Ruling for the Landlord, the district court held that there is an exception to the "take one, take all" requirement of the Housing Act, where, as here, the only Section 8 tenants are existing tenants who became Section 8 participants while already tenants. The district court also ruled in favor of the Landlord on the FHA claim. The plaintiffs appealed. Before the appeal was heard, Congress repealed the "take one, take all" provision of the Housing Act.
The U.S. Court of Appeals, Second Circuit, upheld the lower court’s decision as far as the exception to the "take one, take all" requirement, pointing out that to hold otherwise would punish landlords who, as here, chose not to evict tenants who became Section 8 participants during their tenancy.
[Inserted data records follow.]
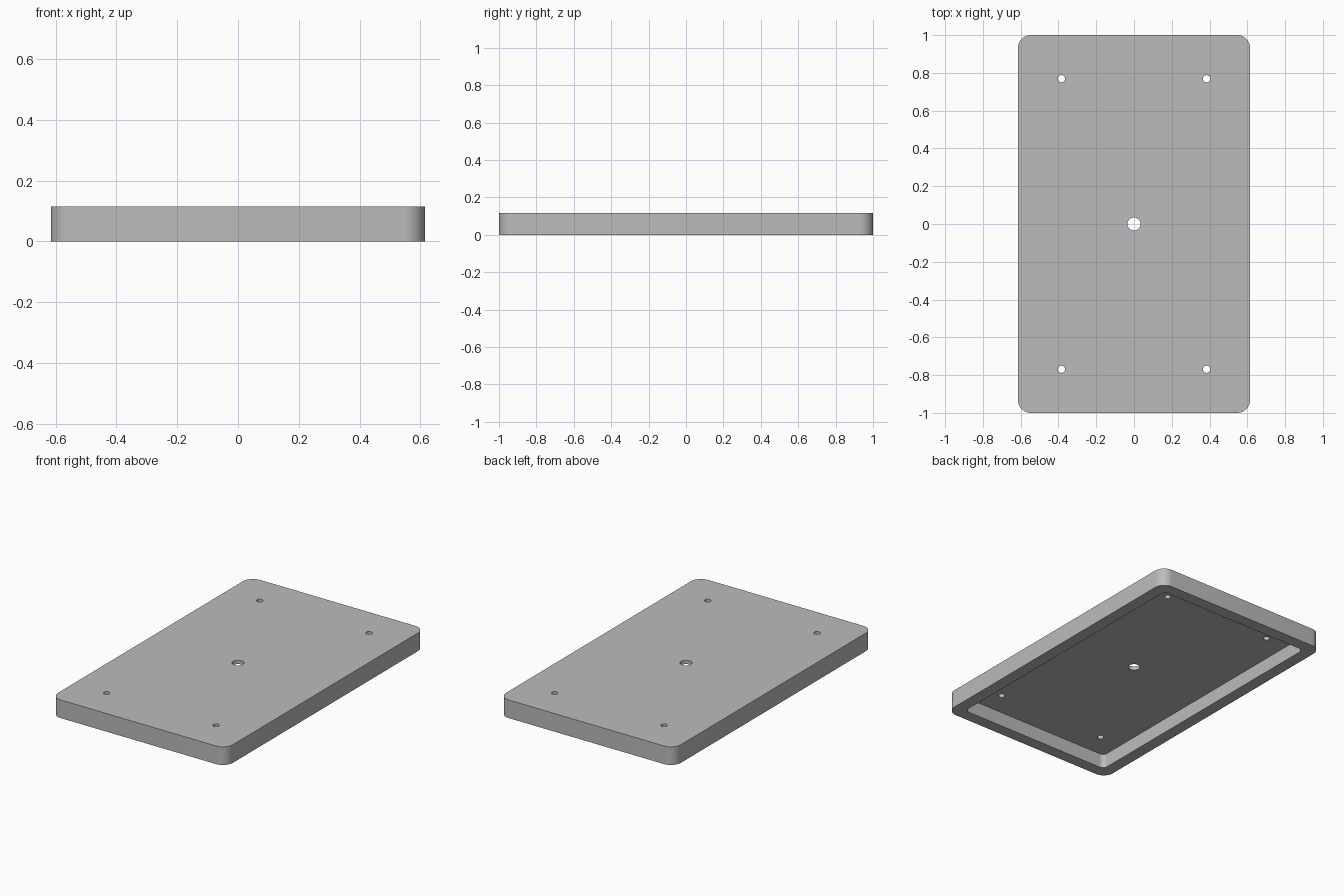
import bpy, bmesh, math

if "Cube" in bpy.data.objects:
    bpy.data.objects.remove(bpy.data.objects["Cube"])

HALF_X, HALF_Y, HEIGHT = 0.6154, 1.0, 0.1154
WALL, POCKET_DEPTH = 0.077, 0.0915

grey = bpy.data.materials.new("plain grey")
grey.diffuse_color = (0.5, 0.5, 0.5, 1)
grey.use_nodes = True
grey.node_tree.nodes["Principled BSDF"].inputs["Base Color"].default_value = grey.diffuse_color


def rounded_outline(hx, hy, r, steps=12):
    """Corner arcs of a rounded rectangle, counter-clockwise."""
    points = []
    for i, (sx, sy) in enumerate([(1, 1), (-1, 1), (-1, -1), (1, -1)]):
        for k in range(steps + 1):
            a = math.pi / 2 * (i + k / steps)
            points.append((sx * (hx - r) + r * math.cos(a),
                           sy * (hy - r) + r * math.sin(a)))
    return points


def circle_outline(x, y, r, n=32):
    return [(x + r * math.cos(2 * math.pi * k / n),
             y + r * math.sin(2 * math.pi * k / n)) for k in range(n)]


def prism(name, outlines, z0, z1):
    """Extrude closed outlines from z0 to z1 as one object."""
    bm = bmesh.new()
    for outline in outlines:
        base = bm.faces.new([bm.verts.new((x, y, z0)) for x, y in outline])
        top = bmesh.ops.extrude_face_region(bm, geom=[base])["geom"]
        bmesh.ops.translate(bm, vec=(0, 0, z1 - z0),
                            verts=[v for v in top if isinstance(v, bmesh.types.BMVert)])
    bmesh.ops.recalc_face_normals(bm, faces=bm.faces)
    mesh = bpy.data.meshes.new(name)
    bm.to_mesh(mesh)
    bm.free()
    mesh.materials.append(grey)
    obj = bpy.data.objects.new(name, mesh)
    bpy.context.collection.objects.link(obj)
    return obj


# Rounded cover body
cover = prism("cover_plate", [rounded_outline(HALF_X, HALF_Y, 0.07)], 0, HEIGHT)

# Pocket hollowed out of the underside
pocket = prism("pocket_cutter",
               [rounded_outline(HALF_X - WALL, HALF_Y - WALL, 0.03)], -0.05, POCKET_DEPTH)

# Centre hole and four screw holes
holes = [circle_outline(0, 0, 0.035)]
holes += [circle_outline(sx * 0.3846, sy * 0.769, 0.0192) for sx in (-1, 1) for sy in (-1, 1)]
drill = prism("hole_cutter", holes, 0.05, 0.2)

for cutter in (pocket, drill):
    cut = cover.modifiers.new(cutter.name, "BOOLEAN")
    cut.operation = "DIFFERENCE"
    cut.solver = "EXACT"
    cut.object = cutter
    bpy.context.view_layer.objects.active = cover
    cover.select_set(True)
    bpy.ops.object.modifier_apply(modifier=cut.name)
    bpy.data.objects.remove(cutter)

# Smooth corners and holes, sharp rims
bpy.ops.object.shade_smooth_by_angle(angle=math.radians(30))
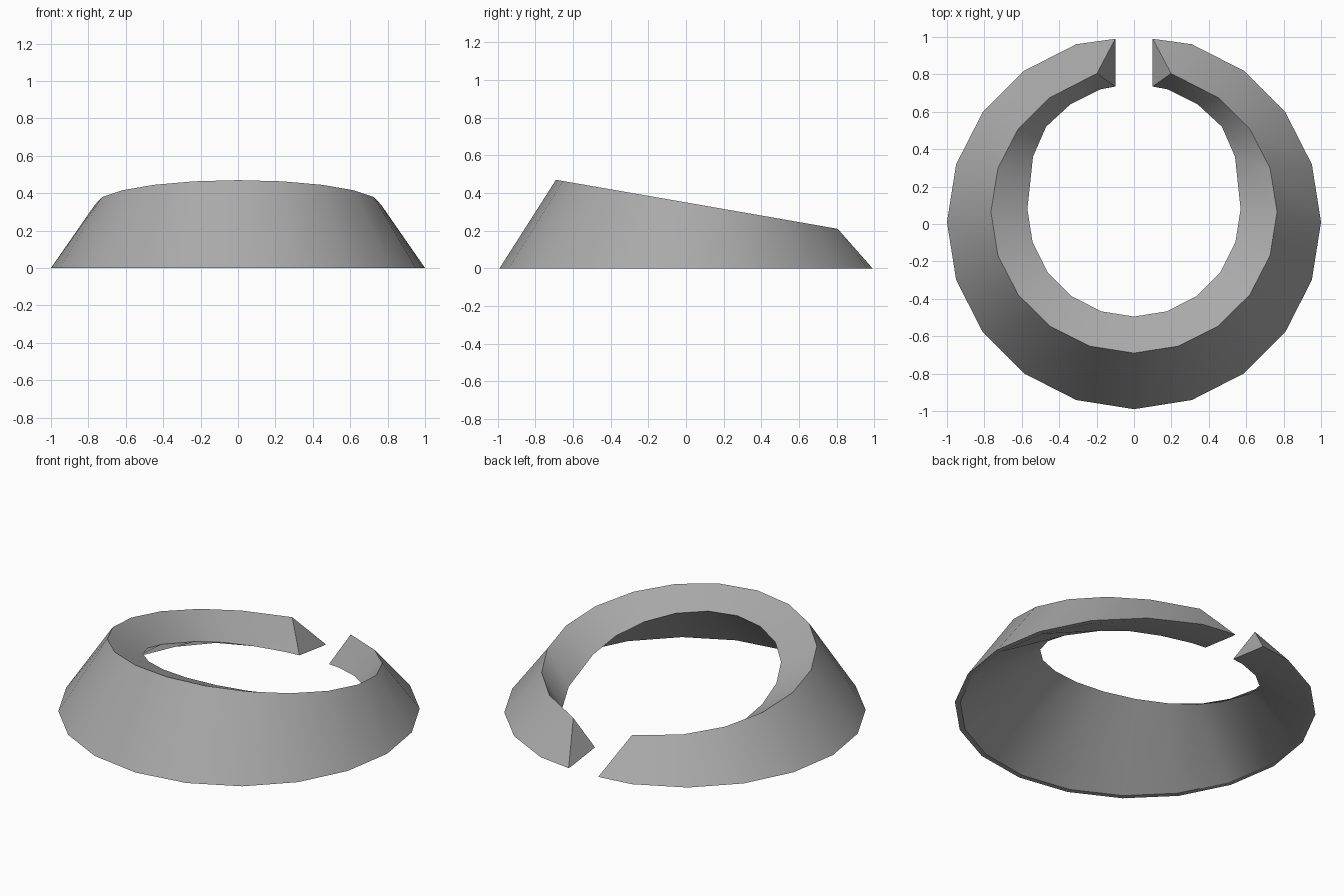
import bpy, bmesh
from math import sin, cos, radians

default = bpy.data.objects.get("Cube")
if default:
    bpy.data.objects.remove(default, do_unlink=True)

STEP = radians(18)


def arc(count, center_y, rx, ry):
    """Half outline from the middle of the front towards the back opening."""
    return [(rx * sin(STEP * i), center_y - ry * cos(STEP * i)) for i in range(count)]


# Half outlines in plan: base rim, ridge and inner edge
rim = arc(10, 0.01, 1, 1) + [(0.1, 0.99)]
ridge = arc(9, 0.065, 0.765, 0.755) + [(0.198, 0.805)] * 2
inner = arc(6, 0.08, 0.57, 0.575) + [
    (0.54, 0.36), (0.47, 0.52), (0.34, 0.64), (0.18, 0.72), (0.1, 0.735)]
lip = [(x * 0.97, y * 0.97) for x, y in rim[:-1]] + [(0.1, 0.965)]

# Heights: the ridge and the inner edge both slope down to the back
rows = [
    [(x, y, 0) for x, y in rim],
    [(x, y, 0.47 - 0.174 * (y + 0.69)) for x, y in ridge],
    [(x, y, 0.39 - 0.293 * (y + 0.495)) for x, y in inner],
    [(x, y, 0) for x, y in lip],
]


def mirrored(row):
    return [(-x, y, z) for x, y, z in reversed(row[1:])] + row


# Closed cross-section carried around the open ring
bm = bmesh.new()
loops = [[bm.verts.new(p) for p in mirrored(row)] for row in rows]
for a, b in zip(loops, loops[1:] + loops[:1]):
    for i in range(len(a) - 1):
        bm.faces.new((a[i], a[i + 1], b[i + 1], b[i]))
for end in (0, -1):
    bm.faces.new([loop[end] for loop in loops])
bmesh.ops.remove_doubles(bm, verts=bm.verts[:], dist=0.0005)
bmesh.ops.recalc_face_normals(bm, faces=bm.faces[:])

mesh = bpy.data.meshes.new("collar")
bm.to_mesh(mesh)
bm.free()

# Plain grey surface
grey = bpy.data.materials.new("grey")
grey.use_nodes = True
color = (0.4, 0.4, 0.4, 1)
grey.diffuse_color = color
grey.node_tree.nodes["Principled BSDF"].inputs["Base Color"].default_value = color
mesh.materials.append(grey)

collar = bpy.data.objects.new("collar", mesh)
bpy.context.collection.objects.link(collar)
bpy.ops.object.select_all(action="DESELECT")
collar.select_set(True)
bpy.context.view_layer.objects.active = collar
bpy.ops.object.shade_smooth_by_angle(angle=radians(30))
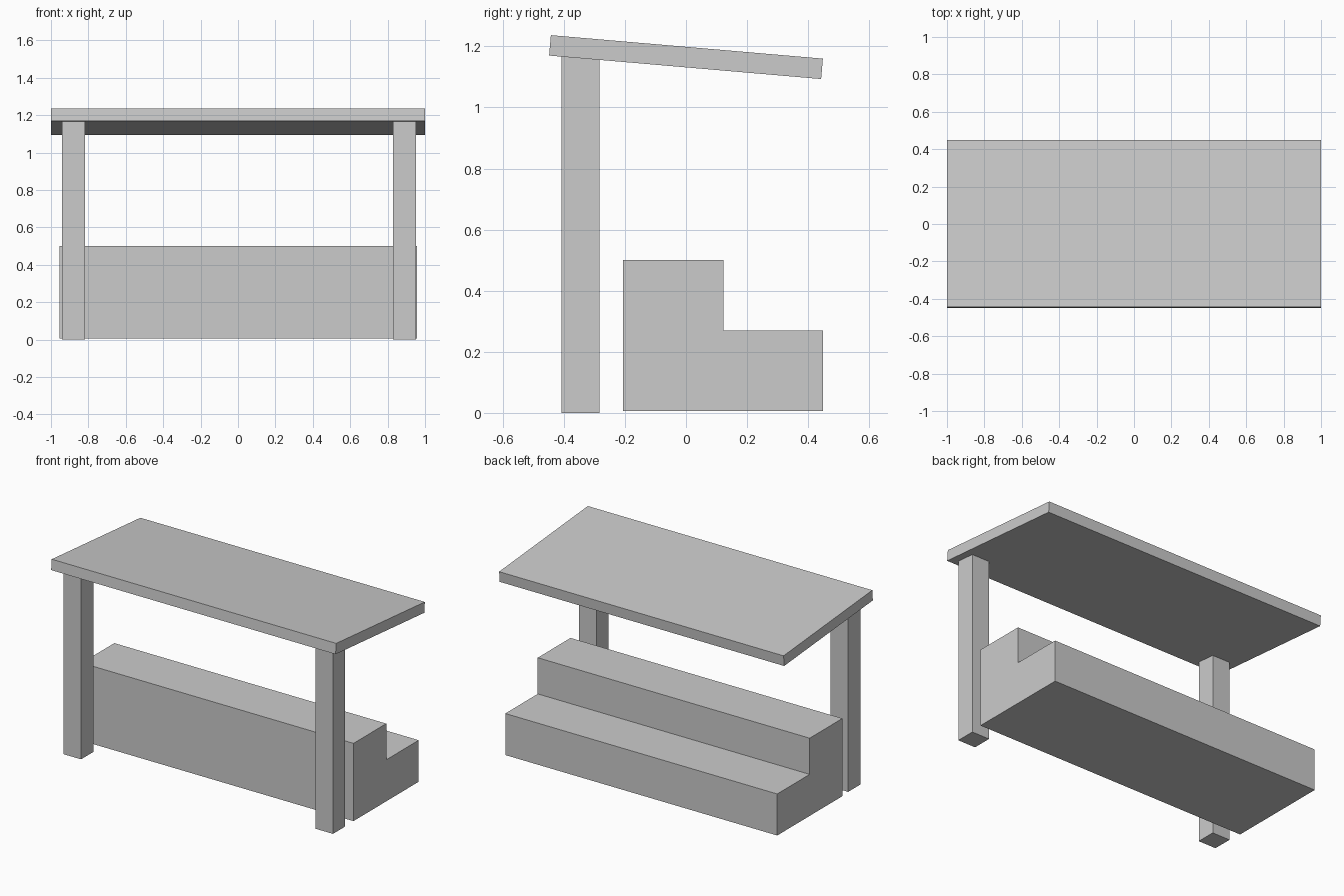
import bpy
import bmesh
from math import radians, tan
from mathutils import Matrix, Vector

cube = bpy.data.objects.get("Cube")
if cube:
    bpy.data.objects.remove(cube, do_unlink=True)

# Single plain grey
GREY = (0.6, 0.6, 0.6, 1)
grey = bpy.data.materials.new("plain grey")
grey.use_nodes = True
grey.diffuse_color = GREY
grey.node_tree.nodes["Principled BSDF"].inputs["Base Color"].default_value = GREY

TILT = radians(-4.93)
ROOF_Z, ROOF_THICK, ROOF_DEPTH = 1.165, 0.067, 0.894


def extrude_profile(name, profile, x0, x1):
    """Sweep a closed (y, z) outline from x0 to x1."""
    bm = bmesh.new()
    face = bm.faces.new([bm.verts.new((x0, y, z)) for y, z in profile])
    swept = bmesh.ops.extrude_face_region(bm, geom=[face])
    verts = [v for v in swept["geom"] if isinstance(v, bmesh.types.BMVert)]
    bmesh.ops.translate(bm, verts=verts, vec=(x1 - x0, 0, 0))
    bmesh.ops.recalc_face_normals(bm, faces=bm.faces)
    mesh = bpy.data.meshes.new(name)
    bm.to_mesh(mesh)
    bm.free()
    mesh.materials.append(grey)
    obj = bpy.data.objects.new(name, mesh)
    bpy.context.collection.objects.link(obj)
    return obj


def underside(y):
    """Height of the tilted roof's lower face."""
    return ROOF_Z - ROOF_THICK / 2 + y * tan(TILT)


# Roof slab, sloping down towards the back
d, t = ROOF_DEPTH / 2, ROOF_THICK / 2
turn = Matrix.Rotation(TILT, 2)
corners = [turn @ Vector(c) for c in ((-d, -t), (d, -t), (d, t), (-d, t))]
extrude_profile("roof", [(c.x, c.y + ROOF_Z) for c in corners], -1, 1)

# Two square posts with tops cut to the roof slope
Y0, Y1, HALF = -0.407, -0.284, 0.0615
post = [(Y0, 0), (Y1, 0), (Y1, underside(Y1)), (Y0, underside(Y0))]
for name, x in (("right_post", -0.88), ("left_post", 0.891)):
    extrude_profile(name, post, x - HALF, x + HALF)

# Two-level stepped bench, open to the back
steps = [(-0.207, 0.006), (0.448, 0.006), (0.448, 0.27),
         (0.122, 0.27), (0.122, 0.5), (-0.207, 0.5)]
extrude_profile("stepped_bench", steps, -0.955, 0.957)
As for the plaintiffs’ claims under the FHA, the court first addressed the issue of whether Section 8 participation was a reasonable accommodation required under the FHA. Stating that "the burdens of Section 8 participation are substantial enough that participation should not be forced on landlords, either as an accommodation to handicap or otherwise," the court held that Section 8 participation constituted "unreasonable costs,’ an ‘undue hardship,’ and a ‘substantial burden,’" which are not required under the FHA’s reasonable accommodation provision.
The court then tackled the more basic question - regardless of its reasonableness, whether a landlord’s participation in the Section 8 program should be considered an "accommodation" under the FHA. Usually, in accommodation cases, the disabled person claims he requires a specific accommodation in connection with a particular disability. However, in Salute, the plaintiffs argued that their handicaps created their poor economic status and that they therefore were entitled to an accommodation (the Landlord’s participation in the Section 8 program) to remedy their financial situation. The court specifically stated that the FHA addresses "the accommodation of handicaps, not the alleviation of economic disadvantages that may be correlated with having handicaps." Two examples were given of situations in which a reasonable accommodation would be required (and in which it is the handicap which is accommodated): lifting a no-pets rule to permit use of a seeing-eye dog and waiving a first-come, first-served parking policy to accommodate a person with multiple sclerosis.
For those interested, Judge Calabresi disagreed with all of the majority’s points and wrote a lengthy dissent.
Salute v. Stratford Greens Garden Apartments, 136 F.3d 293, (2d Cir. N.Y. 1998).